* EXERCISE DESCRIPTION:
Track down every line below that holds "plate" and copy it.

* PROVIDED ENTRIES:
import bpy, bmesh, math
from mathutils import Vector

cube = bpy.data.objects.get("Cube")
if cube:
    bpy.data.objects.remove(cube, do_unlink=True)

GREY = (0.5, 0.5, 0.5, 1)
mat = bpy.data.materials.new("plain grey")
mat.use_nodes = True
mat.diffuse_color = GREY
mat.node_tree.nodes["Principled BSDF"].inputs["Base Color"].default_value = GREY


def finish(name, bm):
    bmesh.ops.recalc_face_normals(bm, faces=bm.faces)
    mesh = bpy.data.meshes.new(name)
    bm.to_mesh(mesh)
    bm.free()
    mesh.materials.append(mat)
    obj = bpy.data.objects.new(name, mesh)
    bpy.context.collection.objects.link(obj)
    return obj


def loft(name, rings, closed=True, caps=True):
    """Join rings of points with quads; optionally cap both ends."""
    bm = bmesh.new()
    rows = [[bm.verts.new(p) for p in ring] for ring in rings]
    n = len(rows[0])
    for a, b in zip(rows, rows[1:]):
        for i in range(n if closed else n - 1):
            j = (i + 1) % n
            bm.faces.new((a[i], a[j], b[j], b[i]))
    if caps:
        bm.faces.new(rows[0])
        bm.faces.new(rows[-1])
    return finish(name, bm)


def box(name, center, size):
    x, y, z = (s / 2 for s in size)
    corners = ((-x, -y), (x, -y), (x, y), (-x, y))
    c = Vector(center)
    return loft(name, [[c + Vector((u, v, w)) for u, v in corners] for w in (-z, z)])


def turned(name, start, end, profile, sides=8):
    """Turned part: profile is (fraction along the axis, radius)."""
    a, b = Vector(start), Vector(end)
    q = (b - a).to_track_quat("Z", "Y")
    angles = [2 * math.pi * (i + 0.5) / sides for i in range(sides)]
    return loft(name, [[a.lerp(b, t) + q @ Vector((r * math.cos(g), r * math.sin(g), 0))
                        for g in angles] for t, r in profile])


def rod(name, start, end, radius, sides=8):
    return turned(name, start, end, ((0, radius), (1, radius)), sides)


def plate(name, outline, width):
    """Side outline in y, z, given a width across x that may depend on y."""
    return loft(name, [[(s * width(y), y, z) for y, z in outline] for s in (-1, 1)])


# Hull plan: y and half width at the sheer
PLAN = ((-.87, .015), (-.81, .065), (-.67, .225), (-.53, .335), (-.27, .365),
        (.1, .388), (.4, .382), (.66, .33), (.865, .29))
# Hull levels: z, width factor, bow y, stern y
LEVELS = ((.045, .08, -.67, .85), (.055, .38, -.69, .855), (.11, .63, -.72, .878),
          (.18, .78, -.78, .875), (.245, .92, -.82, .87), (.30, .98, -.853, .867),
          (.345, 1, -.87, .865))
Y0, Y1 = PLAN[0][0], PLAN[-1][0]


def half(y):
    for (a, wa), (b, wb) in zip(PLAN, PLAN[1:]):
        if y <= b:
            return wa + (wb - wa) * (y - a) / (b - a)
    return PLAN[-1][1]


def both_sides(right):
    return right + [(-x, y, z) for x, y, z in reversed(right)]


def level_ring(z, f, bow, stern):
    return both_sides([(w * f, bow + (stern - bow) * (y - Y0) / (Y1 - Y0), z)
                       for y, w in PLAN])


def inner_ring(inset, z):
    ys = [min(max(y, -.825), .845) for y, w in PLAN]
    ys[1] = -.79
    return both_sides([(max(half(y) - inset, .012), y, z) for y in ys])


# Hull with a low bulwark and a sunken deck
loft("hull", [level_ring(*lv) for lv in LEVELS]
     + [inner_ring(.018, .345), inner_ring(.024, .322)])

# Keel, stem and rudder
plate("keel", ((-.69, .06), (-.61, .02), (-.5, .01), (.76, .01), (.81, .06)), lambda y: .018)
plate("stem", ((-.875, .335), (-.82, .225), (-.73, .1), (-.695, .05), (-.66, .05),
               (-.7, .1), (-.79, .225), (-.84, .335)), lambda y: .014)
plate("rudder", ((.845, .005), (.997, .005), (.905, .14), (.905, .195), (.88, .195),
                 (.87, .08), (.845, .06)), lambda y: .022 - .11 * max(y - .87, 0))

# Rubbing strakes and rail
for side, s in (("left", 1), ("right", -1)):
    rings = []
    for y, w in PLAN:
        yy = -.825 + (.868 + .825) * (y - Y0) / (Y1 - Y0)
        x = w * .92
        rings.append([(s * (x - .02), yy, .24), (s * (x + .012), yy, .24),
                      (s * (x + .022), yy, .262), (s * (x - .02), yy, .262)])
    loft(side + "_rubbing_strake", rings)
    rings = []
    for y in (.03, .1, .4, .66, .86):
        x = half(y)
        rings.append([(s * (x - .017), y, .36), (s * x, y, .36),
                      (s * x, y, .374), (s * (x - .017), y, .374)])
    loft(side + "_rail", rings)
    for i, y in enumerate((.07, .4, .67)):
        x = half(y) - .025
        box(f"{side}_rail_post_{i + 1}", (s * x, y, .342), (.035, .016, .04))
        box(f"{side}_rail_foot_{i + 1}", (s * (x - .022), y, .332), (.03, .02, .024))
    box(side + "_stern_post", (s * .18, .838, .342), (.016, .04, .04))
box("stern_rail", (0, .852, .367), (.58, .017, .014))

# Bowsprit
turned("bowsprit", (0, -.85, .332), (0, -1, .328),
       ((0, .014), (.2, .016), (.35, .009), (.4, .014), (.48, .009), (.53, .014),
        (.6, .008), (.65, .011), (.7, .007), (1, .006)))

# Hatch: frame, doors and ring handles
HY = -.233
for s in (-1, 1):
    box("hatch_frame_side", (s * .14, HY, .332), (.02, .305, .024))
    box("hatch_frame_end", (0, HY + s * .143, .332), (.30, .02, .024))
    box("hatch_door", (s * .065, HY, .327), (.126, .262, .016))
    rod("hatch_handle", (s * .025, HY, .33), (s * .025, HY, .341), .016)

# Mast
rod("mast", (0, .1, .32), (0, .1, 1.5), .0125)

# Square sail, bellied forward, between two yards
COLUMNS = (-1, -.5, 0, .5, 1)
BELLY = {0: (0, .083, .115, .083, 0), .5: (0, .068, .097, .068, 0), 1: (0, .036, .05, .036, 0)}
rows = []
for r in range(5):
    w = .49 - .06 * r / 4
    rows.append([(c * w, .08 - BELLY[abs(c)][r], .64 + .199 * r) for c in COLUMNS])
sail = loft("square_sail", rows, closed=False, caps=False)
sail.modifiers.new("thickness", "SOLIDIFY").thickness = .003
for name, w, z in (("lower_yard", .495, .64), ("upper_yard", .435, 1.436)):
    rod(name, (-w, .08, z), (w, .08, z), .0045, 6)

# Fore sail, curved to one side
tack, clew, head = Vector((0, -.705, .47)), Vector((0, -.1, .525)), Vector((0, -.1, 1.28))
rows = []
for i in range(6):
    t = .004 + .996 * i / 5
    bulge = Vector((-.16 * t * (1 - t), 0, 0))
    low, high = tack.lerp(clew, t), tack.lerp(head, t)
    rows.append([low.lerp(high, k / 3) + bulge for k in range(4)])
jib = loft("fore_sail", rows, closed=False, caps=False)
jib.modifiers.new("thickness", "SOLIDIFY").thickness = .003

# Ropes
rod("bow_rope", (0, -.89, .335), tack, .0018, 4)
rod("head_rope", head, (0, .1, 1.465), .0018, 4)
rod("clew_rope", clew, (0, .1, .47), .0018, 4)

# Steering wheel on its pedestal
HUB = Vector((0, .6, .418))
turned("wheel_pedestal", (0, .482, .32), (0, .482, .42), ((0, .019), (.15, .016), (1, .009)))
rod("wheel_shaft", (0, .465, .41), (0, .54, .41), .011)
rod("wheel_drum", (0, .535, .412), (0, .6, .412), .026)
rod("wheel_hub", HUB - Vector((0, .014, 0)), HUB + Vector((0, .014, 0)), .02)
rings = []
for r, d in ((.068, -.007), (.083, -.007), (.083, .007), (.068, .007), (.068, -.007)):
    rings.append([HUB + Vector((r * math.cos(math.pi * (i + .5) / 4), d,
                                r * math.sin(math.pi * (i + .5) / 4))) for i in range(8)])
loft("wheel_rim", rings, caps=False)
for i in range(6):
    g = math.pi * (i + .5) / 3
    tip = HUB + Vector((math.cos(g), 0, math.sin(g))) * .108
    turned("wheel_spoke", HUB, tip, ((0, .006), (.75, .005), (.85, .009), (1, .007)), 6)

* RESULT:
def plate(name, outline, width):
plate("keel", ((-.69, .06), (-.61, .02), (-.5, .01), (.76, .01), (.81, .06)), lambda y: .018)
plate("stem", ((-.875, .335), (-.82, .225), (-.73, .1), (-.695, .05), (-.66, .05),
plate("rudder", ((.845, .005), (.997, .005), (.905, .14), (.905, .195), (.88, .195),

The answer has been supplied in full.